> TASK DETAILS
Find the line with "COLOUR = (0.5, 0.5, 0.5, 1)" in the records below. Copy it and every line after it, up to and including the line with "bm.to_mesh(mesh)".

> DATA FOR ANALYSIS

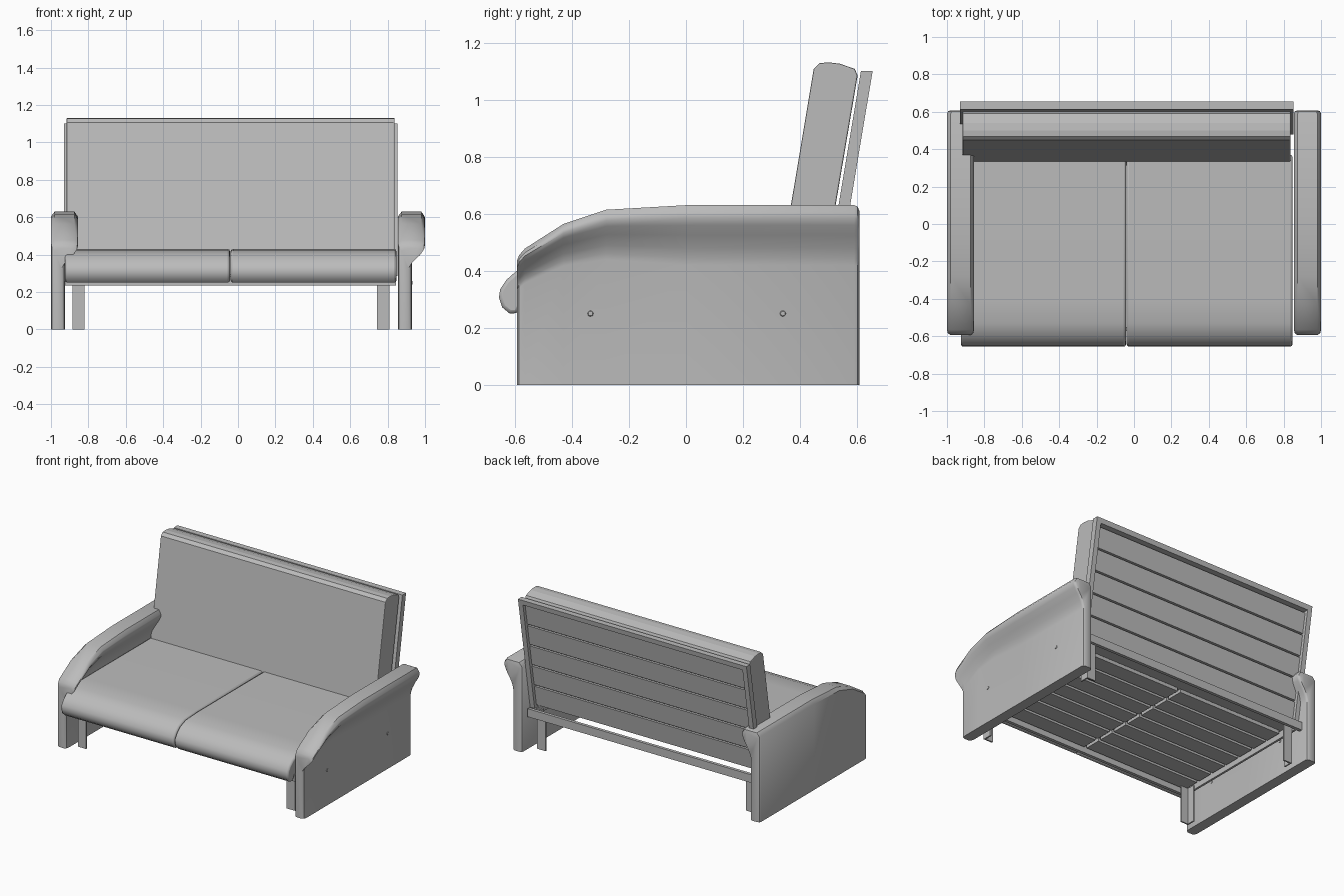
import bpy, bmesh, math
from mathutils import Matrix

cube = bpy.data.objects.get("Cube")
if cube:
    bpy.data.objects.remove(cube, do_unlink=True)

grey = bpy.data.materials.new("warm_grey")
grey.use_nodes = True
COLOUR = (0.5, 0.5, 0.5, 1)
grey.diffuse_color = COLOUR
grey.node_tree.nodes["Principled BSDF"].inputs["Base Color"].default_value = COLOUR


def finish(name, bm, bevel=0, smooth=0):
    bmesh.ops.recalc_face_normals(bm, faces=bm.faces)
    mesh = bpy.data.meshes.new(name)
    bm.to_mesh(mesh)
    bm.free()
    mesh.materials.append(grey)
    ob = bpy.data.objects.new(name, mesh)
    bpy.context.collection.objects.link(ob)
    if bevel:
        mod = ob.modifiers.new("soft_edges", 'BEVEL')
        mod.width, mod.segments = bevel, 2
        mod.limit_method, mod.angle_limit = 'ANGLE', math.radians(50)
    if smooth:
        bpy.ops.object.select_all(action='DESELECT')
        ob.select_set(True)
        bpy.context.view_layer.objects.active = ob
        bpy.ops.object.shade_smooth_by_angle(angle=math.radians(smooth))
    return ob


def loft(name, sections, **kw):
    """Skin a row of matching closed sections and cap both ends."""
    bm = bmesh.new()
    rings = [[bm.verts.new(p) for p in s] for s in sections]
    n = len(rings[0])
    for a, b in zip(rings, rings[1:]):
        for i in range(n):
            j = (i + 1) % n
            bm.faces.new((a[i], a[j], b[j], b[i]))
    bm.faces.new(rings[0])
    bm.faces.new(rings[-1])
    return finish(name, bm, **kw)


def extrude_x(name, profile, x0, x1, **kw):
    return loft(name, [[(x, y, z) for y, z in profile] for x in (x0, x1)], **kw)


def box(name, x, y, z):
    return extrude_x(name, [(y[0], z[0]), (y[1], z[0]), (y[1], z[1]), (y[0], z[1])], *x)


# Armrests: the same flared panel at both ends (depth, top height, side inset)
ARCH = [(-0.593, 0.435, 0.018), (-0.585, 0.455, 0.005), (-0.565, 0.478, 0),
        (-0.43, 0.564, 0), (-0.28, 0.614, 0), (0, 0.63, 0), (0.59, 0.63, 0),
        (0.602, 0.625, 0.005), (0.608, 0.61, 0.018)]
FLARE = [(0.93, 0.21), (0.933, 0.185), (0.945, 0.15), (0.968, 0.105), (0.99, 0.07),
         (1.0, 0.045), (0.998, 0.025), (0.98, 0), (0.875, 0), (0.855, 0.025)]


def arm_section(y, top, inset, shift):
    drop = 0.55 + 0.45 * min(1, (y + 0.593) / 0.5)
    pts = [(0.855 + inset, 0), (0.93 - inset, 0)]
    for x, d in FLARE:
        pts.append((x + (inset if x < 0.9 else -inset), top - d * drop))
    return [(x + shift, y, z) for x, z in pts]


for side, shift in (("left", 0), ("right", -1.855)):
    loft(side + "_armrest", [arm_section(*a, shift) for a in ARCH], smooth=40)
    # Bolt heads on the panel
    for y in (-0.335, 0.34):
        bm = bmesh.new()
        bmesh.ops.create_cone(bm, cap_ends=True, segments=12, radius1=0.011, radius2=0.008,
                              depth=0.004, matrix=Matrix.Translation((0.931 + shift, y, 0.25))
                              @ Matrix.Rotation(math.pi / 2, 4, 'Y'))
        finish(side + "_arm_bolt", bm)

# Seat cushions with a front edge rolled over the frame
SEAT = [(0.37, 0.285), (-0.575, 0.285), (-0.592, 0.25), (-0.62, 0.251), (-0.645, 0.272),
        (-0.656, 0.305), (-0.652, 0.335), (-0.63, 0.368), (-0.595, 0.399),
        (-0.53, 0.423), (-0.4, 0.43), (0.37, 0.43)]
for side, x0, x1 in (("right", -0.925, -0.043), ("left", -0.039, 0.847)):
    extrude_x(side + "_seat_cushion", SEAT, x0, x1, bevel=0.012, smooth=32)

# Backrest leans back by this much per unit of height
LEAN = 0.167


def lean(y, z):
    return (y + LEAN * (z - 0.63), z)


BACK = [lean(0.368, 0.29), lean(0.368, 1.108), (0.468, 1.128), (0.5, 1.131),
        (0.54, 1.126), (0.592, 1.108), (0.602, 1.085), lean(0.524, 0.29)]
extrude_x("backrest_cushion", BACK, -0.917, 0.837, bevel=0.005)


def back_board(name, x, z0, z1, front, back):
    extrude_x(name, [lean(front, z0), lean(back, z0), lean(back, z1), lean(front, z1)], *x)


# Backrest frame and slats
for name, x in (("right_back_stile", (-0.93, -0.895)), ("left_back_stile", (0.818, 0.853))):
    back_board(name, x, 0.285, 1.1, 0.535, 0.576)
back_board("top_back_rail", (-0.895, 0.818), 1.065, 1.1, 0.535, 0.576)
for i in range(5):
    z = 0.305 + i * 0.152
    back_board("back_slat", (-0.895, 0.818), z, z + 0.14, 0.535, 0.553)

# Seat frame rails
box("front_seat_rail", (-0.925, 0.845), (-0.572, -0.55), (0.235, 0.285))
box("back_seat_rail", (-0.925, 0.845), (0.535, 0.557), (0.235, 0.292))
for name, x in (("right_seat_rail", (-0.9, -0.885)), ("left_seat_rail", (0.81, 0.825))):
    box(name, x, (-0.55, 0.535), (0.235, 0.285))

# Seat slats, split at the middle
for i in range(7):
    y = -0.53 + i * 0.135
    for x in ((-0.87, -0.052), (-0.03, 0.795)):
        box("seat_slat", x, (y, y + 0.115), (0.26, 0.285))

# Angle legs: a plate across the outer end and a plate along the outer side
T = 0.01
for x, side in (((-0.885, -0.82), (-0.885, -0.885 + T)), ((0.742, 0.81), (0.81 - T, 0.81))):
    for y, end in (((-0.52, -0.455), (-0.52, -0.52 + T)), ((0.44, 0.505), (0.505 - T, 0.505))):
        box("leg_end_plate", x, end, (0, 0.26))
        box("leg_side_plate", side, y, (0, 0.26))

> ANSWER TO THIS PROBLEM
COLOUR = (0.5, 0.5, 0.5, 1)
grey.diffuse_color = COLOUR
grey.node_tree.nodes["Principled BSDF"].inputs["Base Color"].default_value = COLOUR


def finish(name, bm, bevel=0, smooth=0):
    bmesh.ops.recalc_face_normals(bm, faces=bm.faces)
    mesh = bpy.data.meshes.new(name)
    bm.to_mesh(mesh)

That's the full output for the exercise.